  10. National Conference of State Legislatures, "2010 Legislative Sessions Calendar," accessed July 14, 2014(Archived)
  11. National Conference of State Legislatures, "State Experiences with Annual and Biennial Budgeting," updated April 2011
  12. 12.0 12.1 12.2 National Association of State Budget Officers, "Budget Processes in the States, Summer 2008," accessed February 21, 2014
  13. Pew Charitable Trusts, "States’ Use of Cost-Benefit Analysis," July 29, 2013
  14. 14.0 14.1 U.S. Public Interest Research Group, "Following the Money 2014 Report," accessed April 15, 2014
  15. Sunlight Foundation, "Ten Principles for Opening Up Government Information," accessed June 16, 2013
  16. Follow the Money, "North Carolina House of Representatives 2012 Campaign Contributions," accessed December 17, 2013
  17. Stateline, "In Legislative Elections, Majorities and Supermajorities at Stake," November 2, 2012
  18. Follow the Money, "North Carolina House of Representatives 2010 Campaign Contributions," accessed December 17, 2013
  19. Follow the Money, "North Carolina House of Representatives 2008 Campaign Contributions," accessed December 17, 2013
  20. Follow the Money, "North Carolina State House of Representatives 2006 Campaign Contributions," accessed December 17, 2013

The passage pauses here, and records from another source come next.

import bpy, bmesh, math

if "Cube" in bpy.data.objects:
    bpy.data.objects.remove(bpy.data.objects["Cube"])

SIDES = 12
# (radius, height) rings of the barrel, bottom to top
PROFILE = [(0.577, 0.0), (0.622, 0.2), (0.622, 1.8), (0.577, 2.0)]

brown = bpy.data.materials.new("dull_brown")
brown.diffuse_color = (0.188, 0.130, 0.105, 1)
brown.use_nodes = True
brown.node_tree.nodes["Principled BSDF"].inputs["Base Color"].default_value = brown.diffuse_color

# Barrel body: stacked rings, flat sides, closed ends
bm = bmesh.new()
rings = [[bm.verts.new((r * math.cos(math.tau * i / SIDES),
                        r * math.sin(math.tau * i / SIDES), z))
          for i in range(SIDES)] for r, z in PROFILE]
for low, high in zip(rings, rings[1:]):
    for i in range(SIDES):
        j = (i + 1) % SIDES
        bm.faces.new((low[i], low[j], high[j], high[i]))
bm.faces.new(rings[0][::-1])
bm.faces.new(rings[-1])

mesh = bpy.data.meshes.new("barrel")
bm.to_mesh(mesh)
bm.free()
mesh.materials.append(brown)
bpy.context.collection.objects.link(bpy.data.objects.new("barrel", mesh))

  21. Follow the Money, "North Carolina State House of Representatives 2004 Campaign Contributions," accessed December 17, 2013
  22. Follow the Money, "North Carolina State House of Representatives 2002 Campaign Contributions," accessed December 17, 2013
  23. Follow the Money, "North Carolina State House of Representatives 2000 Campaign Contributions," accessed December 17, 2013
  24. North Carolina General Assembly, "North Carolina Constitution," accessed December 18, 2013(Referenced Section, Article II, Section 10)
  25. 25.0 25.1 North Carolina General Assembly, "North Carolina General Statutes," accessed December 18, 2013(Referenced Statute 163-11(a), NC General Statutes)
  26. North Carolina General Assembly, "North Carolina General Statutes," accessed December 18, 2013(Referenced Statute 163-11(b-d), NC General Statutes)
  27. NCSL.org, "2012 State Legislator Compensation and Per Diem Table," accessed March 18, 2013
  28. North Carolina General Assembly, "2009 North Carolina House of Representative Rules," accessed July 14, 2014
  29. North Carolina General Assembly, "North Carolina House Leadership," accessed July 14, 2014